- Supplied data:

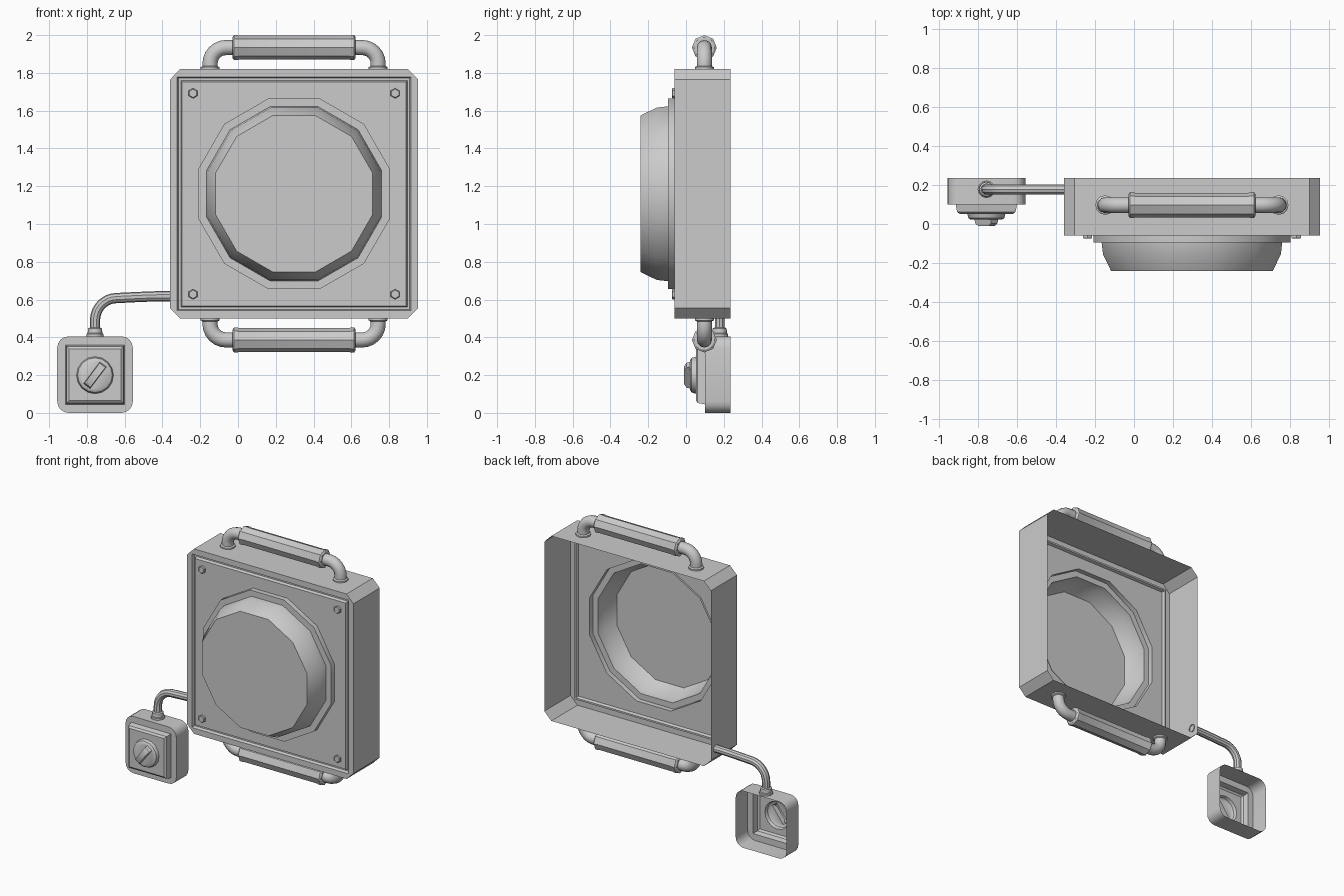
import bpy, bmesh
from math import sin, cos, pi, radians
from mathutils import Vector

if "Cube" in bpy.data.objects:
    bpy.data.objects.remove(bpy.data.objects["Cube"])

CX, CZ = 0.297, 1.16      # lamp centre
SX, SZ = -0.757, 0.2025   # switch box centre


def shell(name, rings, cap_end=True, cap_start=False):
    """Skin a row of rings; unequal neighbours are flat faces with a hole."""
    bm = bmesh.new()
    loops = [[bm.verts.new(p) for p in r] for r in rings]

    def edges(lp):
        out = []
        for a, b in zip(lp, lp[1:] + lp[:1]):
            out.append(bm.edges.get((a, b)) or bm.edges.new((a, b)))
        return out

    for a, b in zip(loops, loops[1:]):
        n = len(a)
        if n == len(b):
            for i in range(n):
                j = (i + 1) % n
                bm.faces.new((a[i], a[j], b[j], b[i]))
        else:
            bmesh.ops.triangle_fill(bm, use_beauty=True, edges=edges(a) + edges(b))
    if cap_end:
        bm.faces.new(loops[-1])
    if cap_start:
        bm.faces.new(loops[0])
    bmesh.ops.recalc_face_normals(bm, faces=bm.faces[:])
    me = bpy.data.meshes.new(name)
    bm.to_mesh(me)
    bm.free()
    ob = bpy.data.objects.new(name, me)
    bpy.context.collection.objects.link(ob)
    bpy.ops.object.select_all(action='DESELECT')
    ob.select_set(True)
    bpy.context.view_layer.objects.active = ob
    bpy.ops.object.shade_smooth_by_angle(angle=radians(35))
    return ob


def poly(cx, cz, r, y, n, start=0.0):
    return [(cx + r * cos(start + 2 * pi * i / n), y, cz + r * sin(start + 2 * pi * i / n))
            for i in range(n)]


def rect(cx, cz, hx, hz, y, rot=0.0):
    c, s = cos(rot), sin(rot)
    return [(cx + u * hx * c - v * hz * s, y, cz + u * hx * s + v * hz * c)
            for u, v in ((1, 1), (-1, 1), (-1, -1), (1, -1))]


def rounded(cx, cz, hx, hz, r, y, seg):
    """Rectangle with corners cut in seg facets."""
    out = []
    for k, (u, v) in enumerate(((1, 1), (-1, 1), (-1, -1), (1, -1))):
        for i in range(seg + 1):
            a = pi / 2 * (k + i / seg)
            out.append((cx + u * (hx - r) + r * cos(a), y, cz + v * (hz - r) + r * sin(a)))
    return out


def sweep(name, pts, y, n, caps=False):
    """Round tube along (x, z, radius) points lying in the plane y."""
    rings = []
    for i, (x, z, r) in enumerate(pts):
        p, q = pts[max(i - 1, 0)], pts[min(i + 1, len(pts) - 1)]
        t = Vector((q[0] - p[0], q[1] - p[1])).normalized()
        rings.append([(x - t.y * r * cos(a), y + r * sin(a), z + t.x * r * cos(a))
                      for a in (2 * pi * k / n for k in range(n))])
    return shell(name, rings, caps, caps)


# Lamp housing: open-backed box, grooved front, collar and domed lens
D = radians(15)
k = 1 / cos(D)
rings = [rounded(CX, CZ, 0.657, 0.66, 0.055, y, 1) for y in (0.235, -0.06)]
rings += [rect(CX, CZ, h, h, y) for h, y in
          ((0.619, -0.06), (0.612, -0.04), (0.600, -0.04), (0.593, -0.06))]
rings += [poly(CX, CZ, r * k, y, 12, D) for r, y in
          ((0.505, -0.06), (0.505, -0.095), (0.463, -0.095), (0.456, -0.155), (0.415, -0.24))]
shell("lamp_housing", rings)

# Corner bolts
for sx in (-1, 1):
    for sz in (-1, 1):
        x, z = CX + sx * 0.535, CZ + sz * 0.532
        shell("corner_bolt", [poly(x, z, r, y, 6, pi / 6) for r, y in
                              ((0.027, -0.06), (0.027, -0.071), (0.022, -0.075))])

# Handles: flanged elbows and a grip, above and below
HY = 0.097
for sz, side in ((1, "top"), (-1, "bottom")):
    zz = lambda z: CZ + sz * (z - CZ)
    for sx in (-1, 1):
        path = [(0.445, 1.82, 0.050), (0.445, 1.830, 0.050), (0.445, 1.836, 0.040)]
        path += [(0.36 + 0.085 * cos(a), 1.85 + 0.084 * sin(a), 0.040)
                 for a in (pi / 2 * i / 6 for i in range(7))]
        path.append((0.31, 1.934, 0.040))
        sweep(side + "_handle_elbow", [(CX + sx * x, zz(z), r) for x, z, r in path], HY, 12)
    grip = [(-0.326, 0.055), (-0.318, 0.066), (-0.300, 0.066), (-0.290, 0.063),
            (0.290, 0.063), (0.300, 0.066), (0.318, 0.066), (0.326, 0.055)]
    g = sweep(side + "_handle_grip", [(CX + x, zz(1.934), r) for x, r in grip], HY, 8, True)
    bpy.ops.object.shade_smooth_by_angle(angle=radians(50))

# Switch box: open back, tapered plate, round dial and turn bar
rings = [rounded(SX, SZ, 0.2, 0.2025, 0.06, y, 4) for y in (0.235, 0.1)]
rings += [rect(SX, SZ, h, h, y) for h, y in ((0.157, 0.1), (0.150, 0.062), (0.137, 0.052))]
rings += [poly(SX, SZ - 0.003, r, y, 16) for r, y in
          ((0.098, 0.052), (0.092, 0.030), (0.080, 0.022))]
rings += [rect(SX, SZ - 0.003, hx, hz, y, radians(53)) for hx, hz, y in
          ((0.074, 0.022), (0.068, 0.021), (0.045, 0.018)) and
          ((0.072, 0.022, 0.022), (0.066, 0.021, 0.002), (0.045, 0.019, -0.010))]
shell("switch_box", rings)

# Cable gland and cable to the lamp
CY = 0.178
sweep("cable_gland", [(SX, 0.405, 0.045), (SX, 0.418, 0.045), (SX, 0.422, 0.039),
                      (SX, 0.447, 0.037), (SX, 0.452, 0.028)], CY, 12)
cable = [(SX, 0.44, 0.027), (SX, 0.49, 0.027)]
cable += [(SX + 0.115 * (1 - cos(a)), 0.49 + 0.118 * sin(a), 0.027)
          for a in (pi / 2 * i / 7 for i in range(1, 8))]
cable += [(-0.52, 0.614, 0.027), (-0.44, 0.617, 0.027), (-0.355, 0.618, 0.027)]
sweep("cable", cable, CY, 10)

- Description of the task: Line by line, return the listing above exactly, leaving out its pictures.

- Exercise response:
import bpy, bmesh
from math import sin, cos, pi, radians
from mathutils import Vector

if "Cube" in bpy.data.objects:
    bpy.data.objects.remove(bpy.data.objects["Cube"])

CX, CZ = 0.297, 1.16      # lamp centre
SX, SZ = -0.757, 0.2025   # switch box centre


def shell(name, rings, cap_end=True, cap_start=False):
    """Skin a row of rings; unequal neighbours are flat faces with a hole."""
    bm = bmesh.new()
    loops = [[bm.verts.new(p) for p in r] for r in rings]

    def edges(lp):
        out = []
        for a, b in zip(lp, lp[1:] + lp[:1]):
            out.append(bm.edges.get((a, b)) or bm.edges.new((a, b)))
        return out

    for a, b in zip(loops, loops[1:]):
        n = len(a)
        if n == len(b):
            for i in range(n):
                j = (i + 1) % n
                bm.faces.new((a[i], a[j], b[j], b[i]))
        else:
            bmesh.ops.triangle_fill(bm, use_beauty=True, edges=edges(a) + edges(b))
    if cap_end:
        bm.faces.new(loops[-1])
    if cap_start:
        bm.faces.new(loops[0])
    bmesh.ops.recalc_face_normals(bm, faces=bm.faces[:])
    me = bpy.data.meshes.new(name)
    bm.to_mesh(me)
    bm.free()
    ob = bpy.data.objects.new(name, me)
    bpy.context.collection.objects.link(ob)
    bpy.ops.object.select_all(action='DESELECT')
    ob.select_set(True)
    bpy.context.view_layer.objects.active = ob
    bpy.ops.object.shade_smooth_by_angle(angle=radians(35))
    return ob


def poly(cx, cz, r, y, n, start=0.0):
    return [(cx + r * cos(start + 2 * pi * i / n), y, cz + r * sin(start + 2 * pi * i / n))
            for i in range(n)]


def rect(cx, cz, hx, hz, y, rot=0.0):
    c, s = cos(rot), sin(rot)
    return [(cx + u * hx * c - v * hz * s, y, cz + u * hx * s + v * hz * c)
            for u, v in ((1, 1), (-1, 1), (-1, -1), (1, -1))]


def rounded(cx, cz, hx, hz, r, y, seg):
    """Rectangle with corners cut in seg facets."""
    out = []
    for k, (u, v) in enumerate(((1, 1), (-1, 1), (-1, -1), (1, -1))):
        for i in range(seg + 1):
            a = pi / 2 * (k + i / seg)
            out.append((cx + u * (hx - r) + r * cos(a), y, cz + v * (hz - r) + r * sin(a)))
    return out


def sweep(name, pts, y, n, caps=False):
    """Round tube along (x, z, radius) points lying in the plane y."""
    rings = []
    for i, (x, z, r) in enumerate(pts):
        p, q = pts[max(i - 1, 0)], pts[min(i + 1, len(pts) - 1)]
        t = Vector((q[0] - p[0], q[1] - p[1])).normalized()
        rings.append([(x - t.y * r * cos(a), y + r * sin(a), z + t.x * r * cos(a))
                      for a in (2 * pi * k / n for k in range(n))])
    return shell(name, rings, caps, caps)


# Lamp housing: open-backed box, grooved front, collar and domed lens
D = radians(15)
k = 1 / cos(D)
rings = [rounded(CX, CZ, 0.657, 0.66, 0.055, y, 1) for y in (0.235, -0.06)]
rings += [rect(CX, CZ, h, h, y) for h, y in
          ((0.619, -0.06), (0.612, -0.04), (0.600, -0.04), (0.593, -0.06))]
rings += [poly(CX, CZ, r * k, y, 12, D) for r, y in
          ((0.505, -0.06), (0.505, -0.095), (0.463, -0.095), (0.456, -0.155), (0.415, -0.24))]
shell("lamp_housing", rings)

# Corner bolts
for sx in (-1, 1):
    for sz in (-1, 1):
        x, z = CX + sx * 0.535, CZ + sz * 0.532
        shell("corner_bolt", [poly(x, z, r, y, 6, pi / 6) for r, y in
                              ((0.027, -0.06), (0.027, -0.071), (0.022, -0.075))])

# Handles: flanged elbows and a grip, above and below
HY = 0.097
for sz, side in ((1, "top"), (-1, "bottom")):
    zz = lambda z: CZ + sz * (z - CZ)
    for sx in (-1, 1):
        path = [(0.445, 1.82, 0.050), (0.445, 1.830, 0.050), (0.445, 1.836, 0.040)]
        path += [(0.36 + 0.085 * cos(a), 1.85 + 0.084 * sin(a), 0.040)
                 for a in (pi / 2 * i / 6 for i in range(7))]
        path.append((0.31, 1.934, 0.040))
        sweep(side + "_handle_elbow", [(CX + sx * x, zz(z), r) for x, z, r in path], HY, 12)
    grip = [(-0.326, 0.055), (-0.318, 0.066), (-0.300, 0.066), (-0.290, 0.063),
            (0.290, 0.063), (0.300, 0.066), (0.318, 0.066), (0.326, 0.055)]
    g = sweep(side + "_handle_grip", [(CX + x, zz(1.934), r) for x, r in grip], HY, 8, True)
    bpy.ops.object.shade_smooth_by_angle(angle=radians(50))

# Switch box: open back, tapered plate, round dial and turn bar
rings = [rounded(SX, SZ, 0.2, 0.2025, 0.06, y, 4) for y in (0.235, 0.1)]
rings += [rect(SX, SZ, h, h, y) for h, y in ((0.157, 0.1), (0.150, 0.062), (0.137, 0.052))]
rings += [poly(SX, SZ - 0.003, r, y, 16) for r, y in
          ((0.098, 0.052), (0.092, 0.030), (0.080, 0.022))]
rings += [rect(SX, SZ - 0.003, hx, hz, y, radians(53)) for hx, hz, y in
          ((0.074, 0.022), (0.068, 0.021), (0.045, 0.018)) and
          ((0.072, 0.022, 0.022), (0.066, 0.021, 0.002), (0.045, 0.019, -0.010))]
shell("switch_box", rings)

# Cable gland and cable to the lamp
CY = 0.178
sweep("cable_gland", [(SX, 0.405, 0.045), (SX, 0.418, 0.045), (SX, 0.422, 0.039),
                      (SX, 0.447, 0.037), (SX, 0.452, 0.028)], CY, 12)
cable = [(SX, 0.44, 0.027), (SX, 0.49, 0.027)]
cable += [(SX + 0.115 * (1 - cos(a)), 0.49 + 0.118 * sin(a), 0.027)
          for a in (pi / 2 * i / 7 for i in range(1, 8))]
cable += [(-0.52, 0.614, 0.027), (-0.44, 0.617, 0.027), (-0.355, 0.618, 0.027)]
sweep("cable", cable, CY, 10)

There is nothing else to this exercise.